## REQUIRED ACTION
For the data below, work out the number of lines containing the string "return" and answer with that number only.

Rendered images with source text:
====
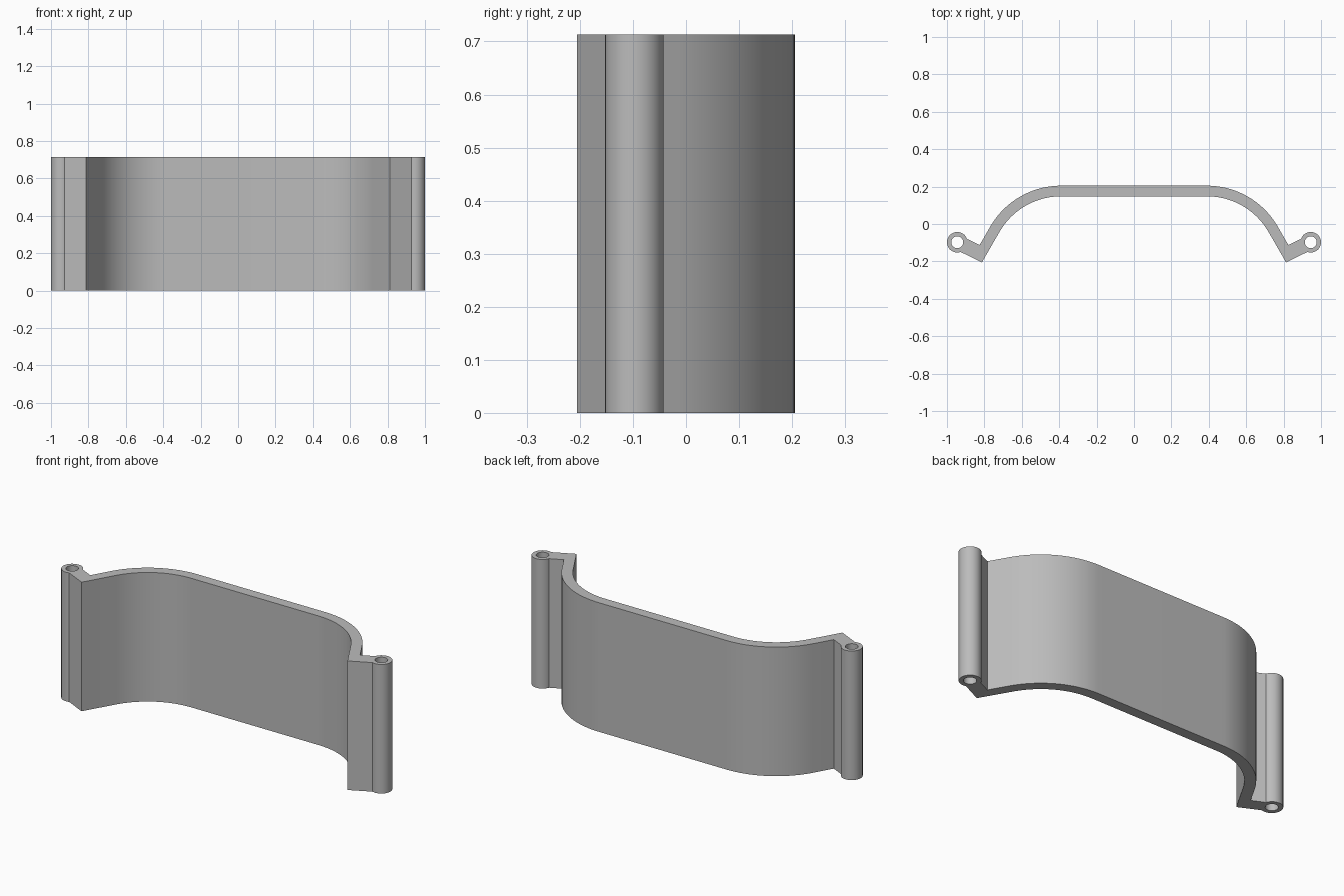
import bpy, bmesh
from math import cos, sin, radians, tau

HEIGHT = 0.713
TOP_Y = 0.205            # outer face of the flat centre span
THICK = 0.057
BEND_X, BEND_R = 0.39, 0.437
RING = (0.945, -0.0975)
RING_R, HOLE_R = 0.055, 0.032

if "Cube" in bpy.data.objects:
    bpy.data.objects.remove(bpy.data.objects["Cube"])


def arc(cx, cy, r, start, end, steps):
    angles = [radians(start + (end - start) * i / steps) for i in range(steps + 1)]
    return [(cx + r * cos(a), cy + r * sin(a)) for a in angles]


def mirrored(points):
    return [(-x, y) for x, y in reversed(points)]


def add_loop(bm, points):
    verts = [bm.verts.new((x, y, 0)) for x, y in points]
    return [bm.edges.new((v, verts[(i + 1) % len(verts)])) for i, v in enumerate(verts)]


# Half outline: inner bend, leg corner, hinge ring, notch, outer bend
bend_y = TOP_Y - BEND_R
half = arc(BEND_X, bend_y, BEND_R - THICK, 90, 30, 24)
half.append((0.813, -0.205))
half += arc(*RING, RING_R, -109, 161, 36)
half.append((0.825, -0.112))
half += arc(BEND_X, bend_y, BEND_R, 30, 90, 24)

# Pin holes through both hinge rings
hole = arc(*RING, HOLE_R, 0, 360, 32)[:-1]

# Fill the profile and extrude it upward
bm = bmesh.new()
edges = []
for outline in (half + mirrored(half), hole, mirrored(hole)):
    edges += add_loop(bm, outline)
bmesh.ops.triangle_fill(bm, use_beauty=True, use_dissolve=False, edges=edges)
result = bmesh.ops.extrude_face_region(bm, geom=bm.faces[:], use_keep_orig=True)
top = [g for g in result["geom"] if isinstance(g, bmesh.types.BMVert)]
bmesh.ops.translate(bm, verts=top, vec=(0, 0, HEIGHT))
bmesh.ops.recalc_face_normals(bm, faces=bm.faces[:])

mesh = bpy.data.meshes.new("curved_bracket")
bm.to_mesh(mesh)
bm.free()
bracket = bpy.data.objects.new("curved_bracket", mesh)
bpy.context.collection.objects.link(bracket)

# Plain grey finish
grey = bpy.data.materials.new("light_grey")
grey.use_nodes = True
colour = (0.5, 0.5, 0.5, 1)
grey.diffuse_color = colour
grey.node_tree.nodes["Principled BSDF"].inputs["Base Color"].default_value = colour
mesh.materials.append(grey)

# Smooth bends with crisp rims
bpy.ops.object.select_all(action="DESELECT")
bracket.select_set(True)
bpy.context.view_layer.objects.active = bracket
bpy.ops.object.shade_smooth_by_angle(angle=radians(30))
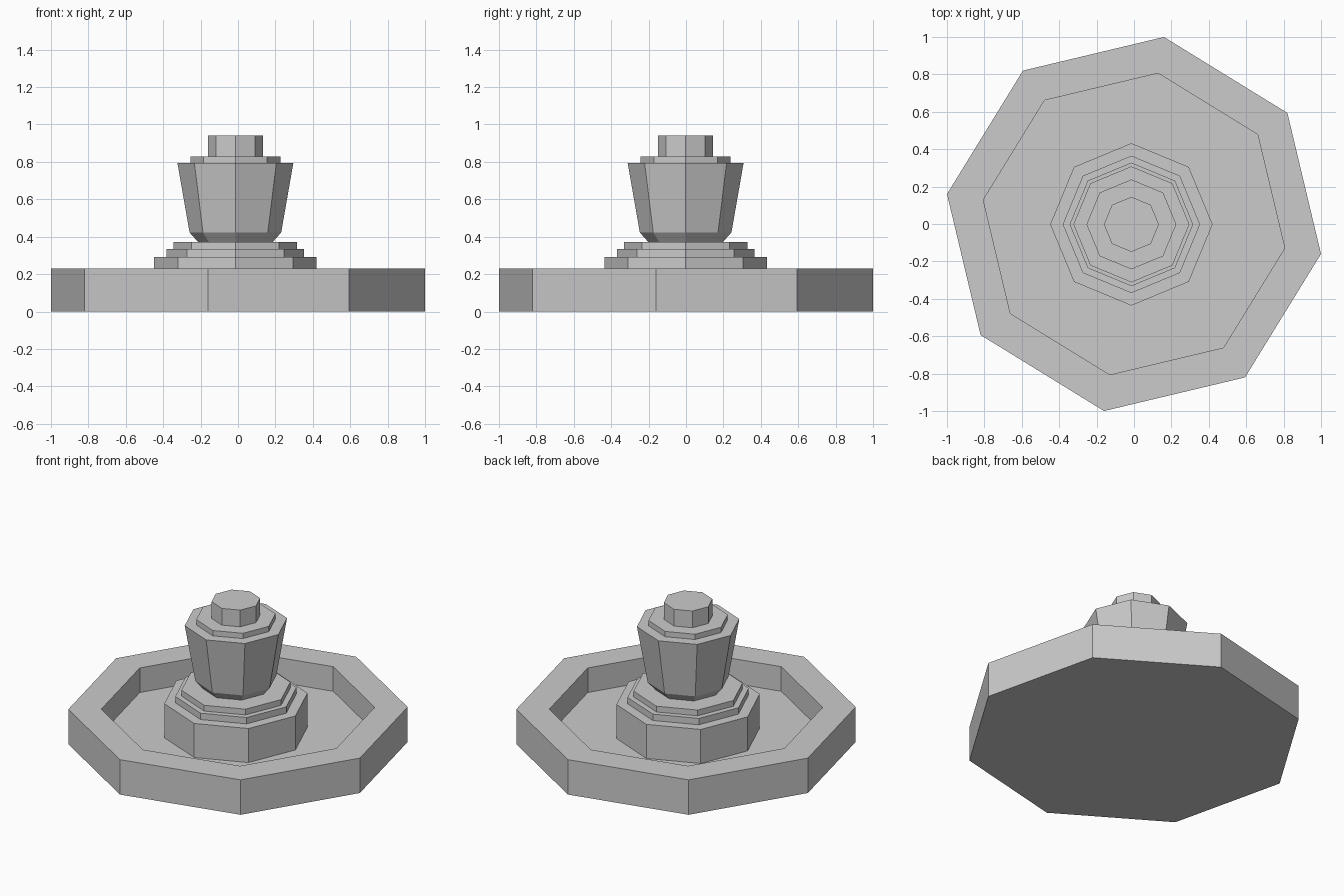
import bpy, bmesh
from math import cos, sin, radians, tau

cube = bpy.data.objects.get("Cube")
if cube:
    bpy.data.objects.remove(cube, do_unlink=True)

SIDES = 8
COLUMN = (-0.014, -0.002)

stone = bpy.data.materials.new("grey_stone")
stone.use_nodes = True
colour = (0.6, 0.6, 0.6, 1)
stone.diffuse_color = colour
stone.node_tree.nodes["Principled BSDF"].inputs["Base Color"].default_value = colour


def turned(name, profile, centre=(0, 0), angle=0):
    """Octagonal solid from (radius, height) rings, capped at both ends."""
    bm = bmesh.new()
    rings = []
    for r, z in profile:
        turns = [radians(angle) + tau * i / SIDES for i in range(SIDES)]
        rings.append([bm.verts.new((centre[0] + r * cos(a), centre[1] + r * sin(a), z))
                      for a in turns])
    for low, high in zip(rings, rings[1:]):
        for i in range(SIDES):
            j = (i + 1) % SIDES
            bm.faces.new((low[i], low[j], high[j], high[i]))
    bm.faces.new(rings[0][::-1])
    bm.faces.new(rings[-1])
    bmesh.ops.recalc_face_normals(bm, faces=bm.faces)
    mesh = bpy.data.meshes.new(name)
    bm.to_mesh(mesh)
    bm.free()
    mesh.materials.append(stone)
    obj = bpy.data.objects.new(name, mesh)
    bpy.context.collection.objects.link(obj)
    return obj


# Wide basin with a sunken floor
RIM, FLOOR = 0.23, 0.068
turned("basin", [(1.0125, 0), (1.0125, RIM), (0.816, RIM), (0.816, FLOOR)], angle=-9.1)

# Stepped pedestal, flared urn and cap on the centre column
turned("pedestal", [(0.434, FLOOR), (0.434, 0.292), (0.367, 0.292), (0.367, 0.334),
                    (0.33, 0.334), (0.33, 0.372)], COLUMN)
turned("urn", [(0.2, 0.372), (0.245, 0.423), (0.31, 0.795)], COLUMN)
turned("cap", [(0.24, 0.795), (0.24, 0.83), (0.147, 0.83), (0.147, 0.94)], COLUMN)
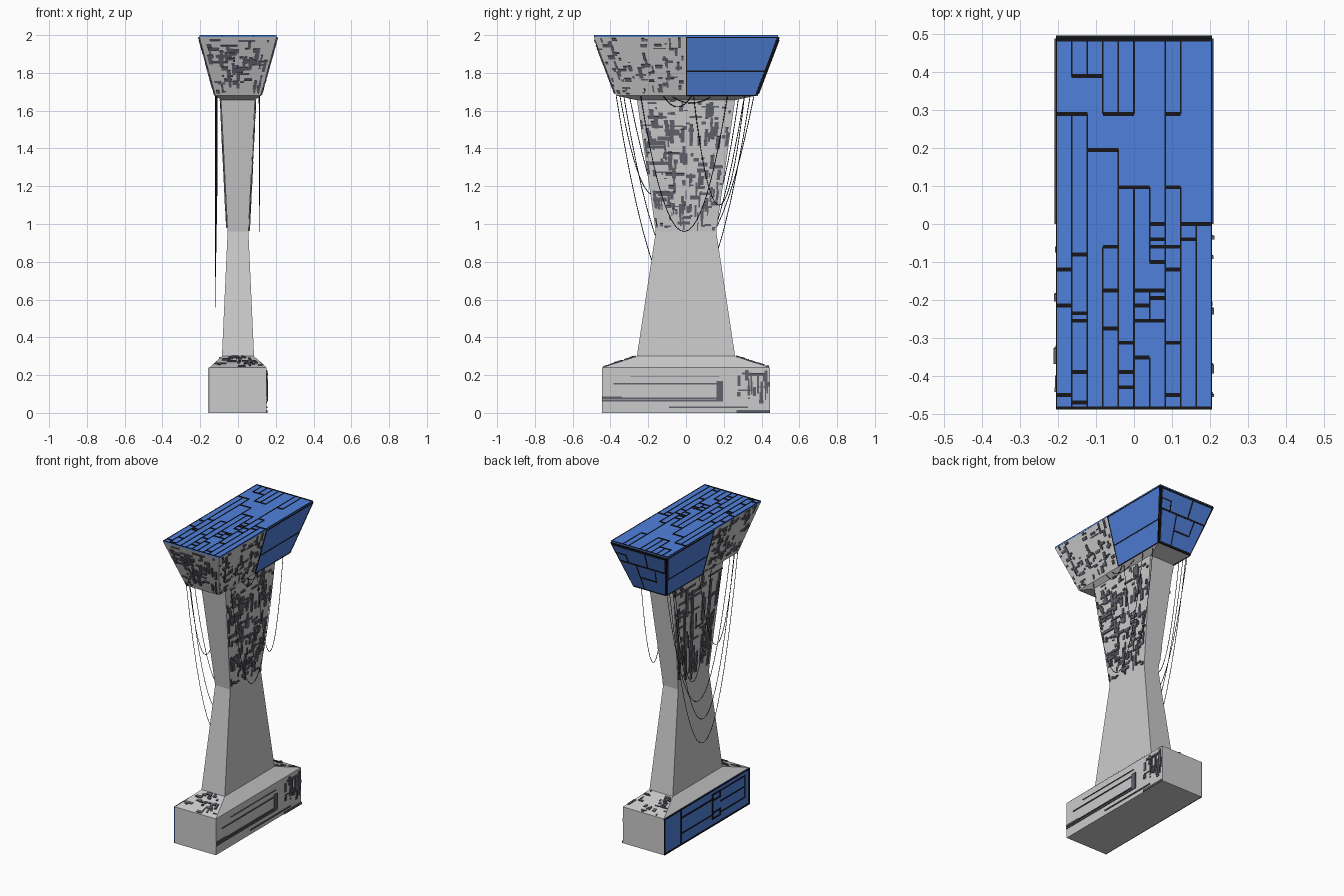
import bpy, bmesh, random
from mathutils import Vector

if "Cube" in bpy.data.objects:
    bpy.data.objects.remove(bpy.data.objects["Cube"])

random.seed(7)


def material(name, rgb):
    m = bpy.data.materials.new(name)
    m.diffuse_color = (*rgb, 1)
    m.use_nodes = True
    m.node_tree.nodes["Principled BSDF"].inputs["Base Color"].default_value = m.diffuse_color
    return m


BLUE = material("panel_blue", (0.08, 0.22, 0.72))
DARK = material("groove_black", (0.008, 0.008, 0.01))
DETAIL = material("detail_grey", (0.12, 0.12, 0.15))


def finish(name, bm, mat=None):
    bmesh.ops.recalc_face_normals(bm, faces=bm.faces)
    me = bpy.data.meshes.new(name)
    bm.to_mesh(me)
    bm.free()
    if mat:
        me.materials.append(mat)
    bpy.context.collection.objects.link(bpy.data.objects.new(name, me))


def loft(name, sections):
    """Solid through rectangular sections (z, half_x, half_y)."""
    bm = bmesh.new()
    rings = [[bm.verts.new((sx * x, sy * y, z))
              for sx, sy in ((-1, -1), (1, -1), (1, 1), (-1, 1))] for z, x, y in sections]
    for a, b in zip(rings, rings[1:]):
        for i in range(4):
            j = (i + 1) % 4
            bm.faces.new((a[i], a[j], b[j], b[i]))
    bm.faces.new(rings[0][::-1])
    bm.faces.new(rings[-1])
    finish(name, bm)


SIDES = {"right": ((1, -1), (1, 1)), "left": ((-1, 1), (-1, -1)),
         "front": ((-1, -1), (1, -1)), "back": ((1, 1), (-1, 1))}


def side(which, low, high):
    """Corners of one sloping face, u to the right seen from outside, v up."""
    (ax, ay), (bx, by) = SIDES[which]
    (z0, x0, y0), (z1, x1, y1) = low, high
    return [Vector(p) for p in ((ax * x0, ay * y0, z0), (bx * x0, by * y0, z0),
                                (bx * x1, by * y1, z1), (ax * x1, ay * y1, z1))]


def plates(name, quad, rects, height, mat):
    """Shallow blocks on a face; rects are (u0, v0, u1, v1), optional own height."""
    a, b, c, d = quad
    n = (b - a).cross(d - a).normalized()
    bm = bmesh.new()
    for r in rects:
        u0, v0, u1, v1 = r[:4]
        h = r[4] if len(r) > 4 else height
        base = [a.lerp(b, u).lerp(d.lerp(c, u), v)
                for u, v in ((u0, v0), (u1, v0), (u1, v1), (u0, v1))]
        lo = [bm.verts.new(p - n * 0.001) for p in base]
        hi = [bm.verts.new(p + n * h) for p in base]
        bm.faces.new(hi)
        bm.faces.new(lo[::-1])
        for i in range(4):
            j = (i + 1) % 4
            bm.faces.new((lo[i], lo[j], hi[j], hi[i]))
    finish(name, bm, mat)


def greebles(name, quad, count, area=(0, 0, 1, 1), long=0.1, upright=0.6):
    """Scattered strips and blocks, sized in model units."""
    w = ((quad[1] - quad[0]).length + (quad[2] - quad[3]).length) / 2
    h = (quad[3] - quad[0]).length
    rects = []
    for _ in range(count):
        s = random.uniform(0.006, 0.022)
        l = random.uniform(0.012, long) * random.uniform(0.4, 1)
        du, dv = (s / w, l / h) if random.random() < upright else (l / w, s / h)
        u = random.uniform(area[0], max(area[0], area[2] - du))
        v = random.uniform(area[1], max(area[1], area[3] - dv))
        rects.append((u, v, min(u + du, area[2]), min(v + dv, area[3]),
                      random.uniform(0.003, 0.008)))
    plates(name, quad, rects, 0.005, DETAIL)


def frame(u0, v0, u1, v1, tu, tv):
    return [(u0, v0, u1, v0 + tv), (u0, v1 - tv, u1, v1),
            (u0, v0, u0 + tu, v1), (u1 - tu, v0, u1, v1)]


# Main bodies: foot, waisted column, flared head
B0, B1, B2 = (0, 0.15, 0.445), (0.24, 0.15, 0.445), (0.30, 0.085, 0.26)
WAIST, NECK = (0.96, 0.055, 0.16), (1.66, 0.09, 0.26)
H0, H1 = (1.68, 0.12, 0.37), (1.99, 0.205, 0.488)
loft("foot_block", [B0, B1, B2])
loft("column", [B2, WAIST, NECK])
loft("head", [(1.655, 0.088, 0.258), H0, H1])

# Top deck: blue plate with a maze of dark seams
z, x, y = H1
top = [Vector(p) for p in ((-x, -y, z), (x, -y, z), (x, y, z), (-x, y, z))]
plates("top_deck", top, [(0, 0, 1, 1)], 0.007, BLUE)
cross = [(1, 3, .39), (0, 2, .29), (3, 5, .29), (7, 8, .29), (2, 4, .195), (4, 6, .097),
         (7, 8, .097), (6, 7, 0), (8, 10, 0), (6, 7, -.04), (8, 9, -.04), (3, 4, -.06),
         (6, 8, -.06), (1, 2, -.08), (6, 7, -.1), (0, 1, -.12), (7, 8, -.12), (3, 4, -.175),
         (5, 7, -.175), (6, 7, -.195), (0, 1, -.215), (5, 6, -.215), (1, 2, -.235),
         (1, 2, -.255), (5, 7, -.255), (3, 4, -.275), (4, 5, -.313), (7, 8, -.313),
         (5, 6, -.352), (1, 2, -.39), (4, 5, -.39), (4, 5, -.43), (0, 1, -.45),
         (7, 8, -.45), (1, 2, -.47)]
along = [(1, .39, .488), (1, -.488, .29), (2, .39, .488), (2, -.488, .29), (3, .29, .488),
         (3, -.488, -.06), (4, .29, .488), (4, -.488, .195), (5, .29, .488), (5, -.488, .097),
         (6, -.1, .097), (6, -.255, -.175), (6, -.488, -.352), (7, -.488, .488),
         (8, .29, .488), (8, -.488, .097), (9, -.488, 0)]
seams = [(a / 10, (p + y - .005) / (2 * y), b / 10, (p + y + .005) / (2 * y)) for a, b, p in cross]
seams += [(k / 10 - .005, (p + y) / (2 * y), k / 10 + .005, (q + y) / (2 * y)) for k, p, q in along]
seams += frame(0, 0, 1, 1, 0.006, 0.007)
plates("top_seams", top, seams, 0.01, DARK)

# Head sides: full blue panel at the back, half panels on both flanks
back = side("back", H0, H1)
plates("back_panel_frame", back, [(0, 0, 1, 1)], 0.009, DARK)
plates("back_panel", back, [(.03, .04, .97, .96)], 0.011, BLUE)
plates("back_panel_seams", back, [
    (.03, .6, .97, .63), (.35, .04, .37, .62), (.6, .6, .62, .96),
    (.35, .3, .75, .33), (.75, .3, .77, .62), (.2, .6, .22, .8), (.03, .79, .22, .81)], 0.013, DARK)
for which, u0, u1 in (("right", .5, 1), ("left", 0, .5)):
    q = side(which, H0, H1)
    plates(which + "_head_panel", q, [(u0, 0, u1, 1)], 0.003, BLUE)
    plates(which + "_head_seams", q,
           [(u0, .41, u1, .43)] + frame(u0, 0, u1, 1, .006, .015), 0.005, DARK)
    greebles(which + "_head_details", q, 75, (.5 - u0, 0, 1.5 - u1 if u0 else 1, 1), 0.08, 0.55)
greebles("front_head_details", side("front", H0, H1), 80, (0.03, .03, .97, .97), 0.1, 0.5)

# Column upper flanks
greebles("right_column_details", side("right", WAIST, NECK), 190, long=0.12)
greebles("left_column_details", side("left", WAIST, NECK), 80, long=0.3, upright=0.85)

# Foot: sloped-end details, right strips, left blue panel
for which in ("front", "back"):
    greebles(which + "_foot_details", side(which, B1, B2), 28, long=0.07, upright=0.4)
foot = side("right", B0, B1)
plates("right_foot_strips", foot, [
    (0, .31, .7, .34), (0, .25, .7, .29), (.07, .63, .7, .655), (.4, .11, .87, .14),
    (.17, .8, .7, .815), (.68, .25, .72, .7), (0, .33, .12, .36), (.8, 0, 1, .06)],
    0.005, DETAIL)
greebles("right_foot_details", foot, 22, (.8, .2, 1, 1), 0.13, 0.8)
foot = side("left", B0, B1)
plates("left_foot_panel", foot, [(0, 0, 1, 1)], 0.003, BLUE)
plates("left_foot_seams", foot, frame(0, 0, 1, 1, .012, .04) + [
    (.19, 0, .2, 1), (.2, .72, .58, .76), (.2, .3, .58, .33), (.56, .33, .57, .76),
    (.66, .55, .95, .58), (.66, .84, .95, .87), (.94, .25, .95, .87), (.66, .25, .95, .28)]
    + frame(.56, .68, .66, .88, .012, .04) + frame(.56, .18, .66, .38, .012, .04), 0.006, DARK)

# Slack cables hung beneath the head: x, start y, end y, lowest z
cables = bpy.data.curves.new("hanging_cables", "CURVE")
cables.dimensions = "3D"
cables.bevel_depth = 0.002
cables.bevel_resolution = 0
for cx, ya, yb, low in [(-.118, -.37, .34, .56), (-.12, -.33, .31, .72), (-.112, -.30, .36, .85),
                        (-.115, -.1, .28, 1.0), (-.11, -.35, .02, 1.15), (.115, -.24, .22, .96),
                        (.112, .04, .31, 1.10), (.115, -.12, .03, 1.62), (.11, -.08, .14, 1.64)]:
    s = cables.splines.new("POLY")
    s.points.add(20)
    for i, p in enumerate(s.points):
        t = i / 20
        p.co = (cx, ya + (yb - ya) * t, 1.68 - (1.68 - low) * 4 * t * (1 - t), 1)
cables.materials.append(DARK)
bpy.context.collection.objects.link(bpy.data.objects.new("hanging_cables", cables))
====
## EXERCISE RESPONSE
7